APHIS Uses Detection Dogs for Nutria Eradication
This summer, Keeva and Rex, along with their two handlers, a wildlife biologist and a wildlife specialist from USDA’s Wildlife Services program, completed five weeks of rigorous training to detect nutria scat and build handler skills. They also completed four weeks of application training in Maryland, and have now been certified to search, locate, and respond via a bark to nutria scat (feces).
Nutria are semi-aquatic rodents, similar to muskrats. Devouring up to 25 percent of their body weight in plants and roots per day, they have devastated Chesapeake Bay wetlands, turning them into barren mud flats. The spoiled marshes offer no protection to fish, shellfish, birds or other wildlife. Nutria activity accelerates erosion that smothers oyster beds and degrades Chesapeake Bay water quality. Lost wetlands increase tidal and storm flooding and subsequent damage to upland timber and agricultural areas.

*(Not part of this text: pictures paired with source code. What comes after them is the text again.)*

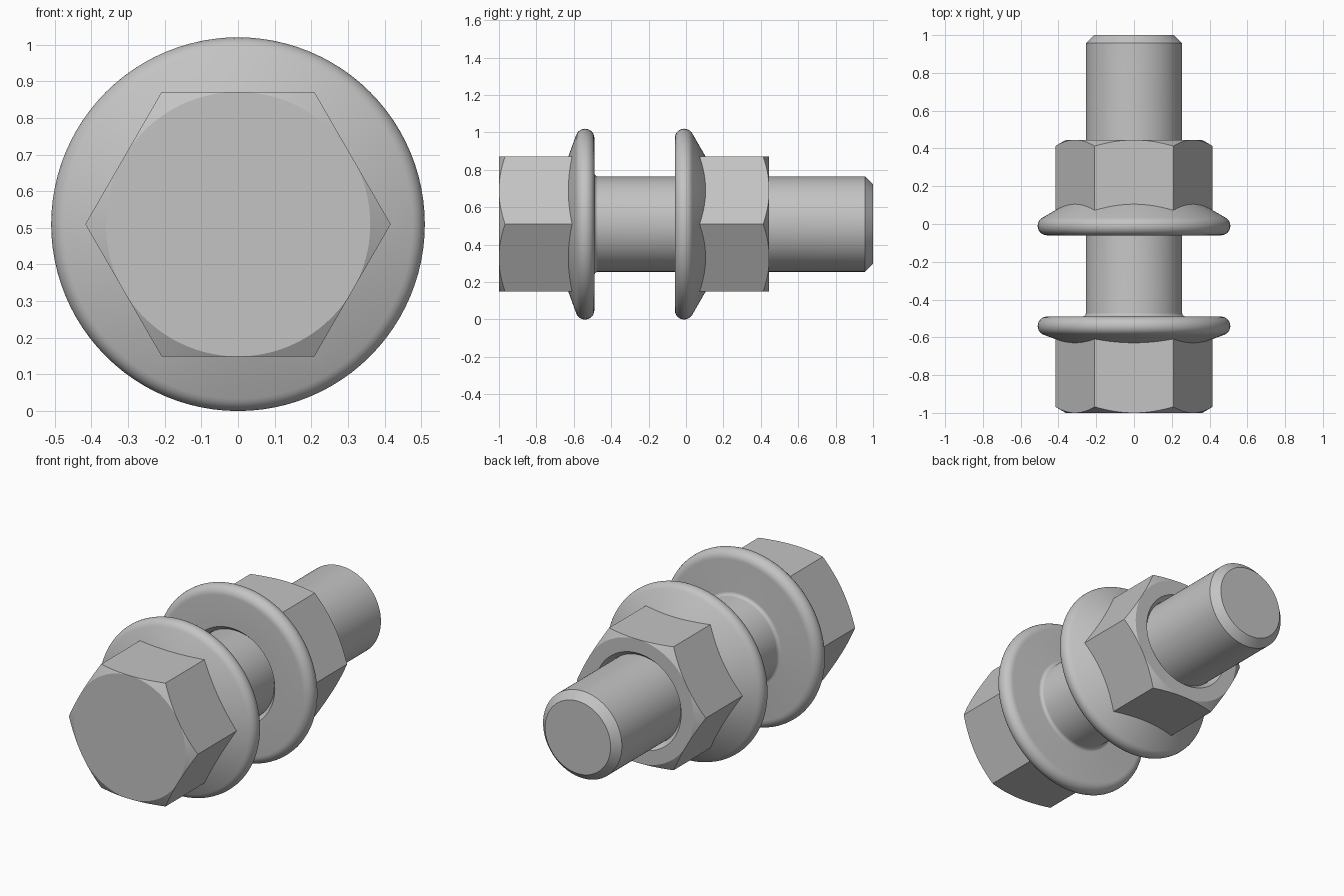
import bpy, bmesh
from math import sin, cos, tan, pi, radians, sqrt

cube = bpy.data.objects.get("Cube")
if cube:
    bpy.data.objects.remove(cube, do_unlink=True)

STEPS = 96           # points around the axis, a multiple of 12
AXIS_Z = 0.51        # height of the bolt axis
FLAT = 0.361         # hexagon centre to flat
SHANK = 0.255        # shank radius

steel = bpy.data.materials.new("grey steel")
steel.use_nodes = True
steel.diffuse_color = (0.55, 0.55, 0.55, 1)
steel.node_tree.nodes["Principled BSDF"].inputs["Base Color"].default_value = (0.55, 0.55, 0.55, 1)


def circle(r, y):
    """Ring of constant radius."""
    return lambda a: (r, y)


def hexagon(y_at_radius):
    """Hexagonal ring whose y follows a cone."""
    def ring(a):
        r = FLAT / cos((a % (pi / 3)) - pi / 6)
        return r, y_at_radius(r)
    return ring


def turn(name, rings, closed=False):
    """Skin a list of rings around the y axis."""
    bm = bmesh.new()
    loops = []
    for ring in rings:
        loop = []
        for i in range(STEPS):
            a = 2 * pi * i / STEPS
            r, y = ring(a)
            loop.append(bm.verts.new((r * cos(a), y, AXIS_Z + r * sin(a))))
        loops.append(loop)
    pairs = list(zip(loops, loops[1:]))
    if closed:
        pairs.append((loops[-1], loops[0]))
    else:
        bm.faces.new(loops[0])
        bm.faces.new(loops[-1])
    for p, q in pairs:
        for i in range(STEPS):
            j = (i + 1) % STEPS
            bm.faces.new((p[i], p[j], q[j], q[i]))
    bmesh.ops.remove_doubles(bm, verts=bm.verts, dist=0.0002)
    bmesh.ops.recalc_face_normals(bm, faces=bm.faces)
    mesh = bpy.data.meshes.new(name)
    bm.to_mesh(mesh)
    bm.free()
    mesh.materials.append(steel)
    obj = bpy.data.objects.new(name, mesh)
    bpy.context.collection.objects.link(obj)
    bpy.ops.object.select_all(action='DESELECT')
    obj.select_set(True)
    bpy.context.view_layer.objects.active = obj
    bpy.ops.object.shade_smooth_by_angle(angle=radians(20))
    return obj


def flanged_hex(end, bearing, slope):
    """Rings from the chamfered hexagon end to the flange bearing face."""
    d = 1 if end > bearing else -1
    s = radians(slope)
    rim, rad = 0.46, 0.05
    tip_r = rim + rad * sin(s)
    tip_y = bearing + d * rad * (1 + cos(s))
    rings = [circle(FLAT, end),
             hexagon(lambda r: end - d * (r - FLAT) * tan(radians(30))),
             hexagon(lambda r: tip_y + d * (tip_r - r) * tan(s))]
    # Rounded rim
    for k in range(13):
        t = s + (pi - s) * k / 12
        rings.append(circle(rim + rad * sin(t), bearing + d * rad * (1 + cos(t))))
    return rings


# Bolt: head, flange, fillet under the head, shank and chamfered tip
fillet = 0.02
bolt = flanged_hex(-1, -0.49, 20)
for k in range(7):
    t = pi / 2 * k / 6
    bolt.append(circle(SHANK + fillet * (1 - sin(t)), -0.49 + fillet * (1 - cos(t))))
bolt += [circle(SHANK, 0.957), circle(0.212, 1)]
turn("flange_bolt", bolt)

# Nut: hexagon, flange and countersunk bore
nut = flanged_hex(0.445, -0.06, 30)
nut += [circle(0.28, -0.06), circle(SHANK + 0.001, -0.03),
        circle(SHANK + 0.001, 0.415), circle(0.28, 0.445)]
turn("flange_nut", nut, closed=True)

Mark’s Rant: According to the US FWS, Blackwater National Wildlife Refuge has lost almost half of its wetlands since the introduction of nutria (swamp rats). A combined team of agencies and hunters have made serious headway of killing off this highly invasive species, and its now time to bring in the dogs!